In Metro Denver alone, there are over one million adults ages 50 and above, many of whom will require care as they get older. Approximately 19 percent of adults in the city are already providing eldercare to a loved one. This means that for eldercare alone, as many as 435,000 people in Denver are acting as family caregivers. Like family caregivers everywhere else, many of these people also work full time, raise younger children, and manage households of their own on top of caring for their loved ones.
Because the cost of long-term care is simply unaffordable for most middle-income households, most rely on family caregivers. Family caregiving is almost always unpaid. A 2017 AARP assessment estimates that the total value of the unpaid family care provided in Colorado is $8 billion per year.
Due to its rapidly aging population and its emerging financial burden, Colorado has implemented some public initiatives to help. The Colorado Home Care Allowance Program (HCA) is a financial assistance program for the elderly that provides funding for a monthly stipend to pay for unskilled home care services. This plan to compensate family caregivers in this way is one of the only ones in the country and demonstrates Colorado’s commitment to working toward helpful solutions for its aging residents. (While Medicaid does offer payments to family members for home care, strict requirements make many family caregivers ineligible for the the program.)
As the elderly population in Denver continues to grow, and more and more family members are required to assume caregiving roles, it’s imperative that we work together to provide resources for education on family care and build strong networks of support that convey appreciation for the value family caregivers bring.
Challenges faced in confronting rapidly aging populations like Denver’s cannot be solved by public initiatives or health care policy alone. Family caregivers provide irreplaceable services in the area of eldercare.
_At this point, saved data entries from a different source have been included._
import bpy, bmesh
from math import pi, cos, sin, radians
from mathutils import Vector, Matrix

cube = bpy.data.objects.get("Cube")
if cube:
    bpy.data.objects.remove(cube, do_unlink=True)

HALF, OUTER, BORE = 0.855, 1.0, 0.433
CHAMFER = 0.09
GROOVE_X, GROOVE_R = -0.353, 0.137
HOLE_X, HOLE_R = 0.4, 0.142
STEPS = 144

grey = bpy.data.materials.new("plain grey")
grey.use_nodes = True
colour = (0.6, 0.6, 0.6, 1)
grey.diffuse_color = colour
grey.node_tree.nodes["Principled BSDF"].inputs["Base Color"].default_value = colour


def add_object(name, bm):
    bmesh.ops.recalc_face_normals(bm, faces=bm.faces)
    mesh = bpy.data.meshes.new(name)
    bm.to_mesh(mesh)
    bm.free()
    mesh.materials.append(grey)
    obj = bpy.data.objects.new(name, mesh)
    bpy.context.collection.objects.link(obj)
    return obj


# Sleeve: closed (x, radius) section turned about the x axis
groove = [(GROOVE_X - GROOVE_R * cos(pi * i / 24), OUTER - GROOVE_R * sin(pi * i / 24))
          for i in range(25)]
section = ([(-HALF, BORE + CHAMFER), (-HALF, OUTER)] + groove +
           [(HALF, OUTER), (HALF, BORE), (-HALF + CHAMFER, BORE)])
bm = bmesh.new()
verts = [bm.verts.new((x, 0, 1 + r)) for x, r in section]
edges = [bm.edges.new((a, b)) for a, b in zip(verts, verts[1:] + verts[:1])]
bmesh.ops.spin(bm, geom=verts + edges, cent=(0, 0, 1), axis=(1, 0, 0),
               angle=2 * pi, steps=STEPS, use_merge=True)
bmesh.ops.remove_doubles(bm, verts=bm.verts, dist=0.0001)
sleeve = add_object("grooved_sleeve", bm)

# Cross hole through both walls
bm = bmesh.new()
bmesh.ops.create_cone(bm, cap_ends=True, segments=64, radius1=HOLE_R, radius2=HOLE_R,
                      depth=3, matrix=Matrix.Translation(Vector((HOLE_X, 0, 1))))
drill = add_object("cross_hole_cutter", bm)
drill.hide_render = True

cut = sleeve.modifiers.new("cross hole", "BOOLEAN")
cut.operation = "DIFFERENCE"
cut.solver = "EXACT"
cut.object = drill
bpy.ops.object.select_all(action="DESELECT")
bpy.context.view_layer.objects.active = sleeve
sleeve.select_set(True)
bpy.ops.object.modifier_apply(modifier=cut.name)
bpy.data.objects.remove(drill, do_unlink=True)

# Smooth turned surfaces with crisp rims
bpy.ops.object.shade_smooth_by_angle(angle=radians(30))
For this reason, providing micro-solutions that address the lived experiences of these caregivers can have large impact in transforming communities and making them better equipped to support larger and larger elderly populations as life expectancy continues to climb.
Atlas CareMap Workshops aim to initiate important conversations with communities about the realities of family caregiving while providing valuable information, education, and tools to family caregivers.
Meanwhile, as we interact and learn from local caregivers, we achieve valuable, contextual insight and make progress on creating better tools and products to help them and those who require their care.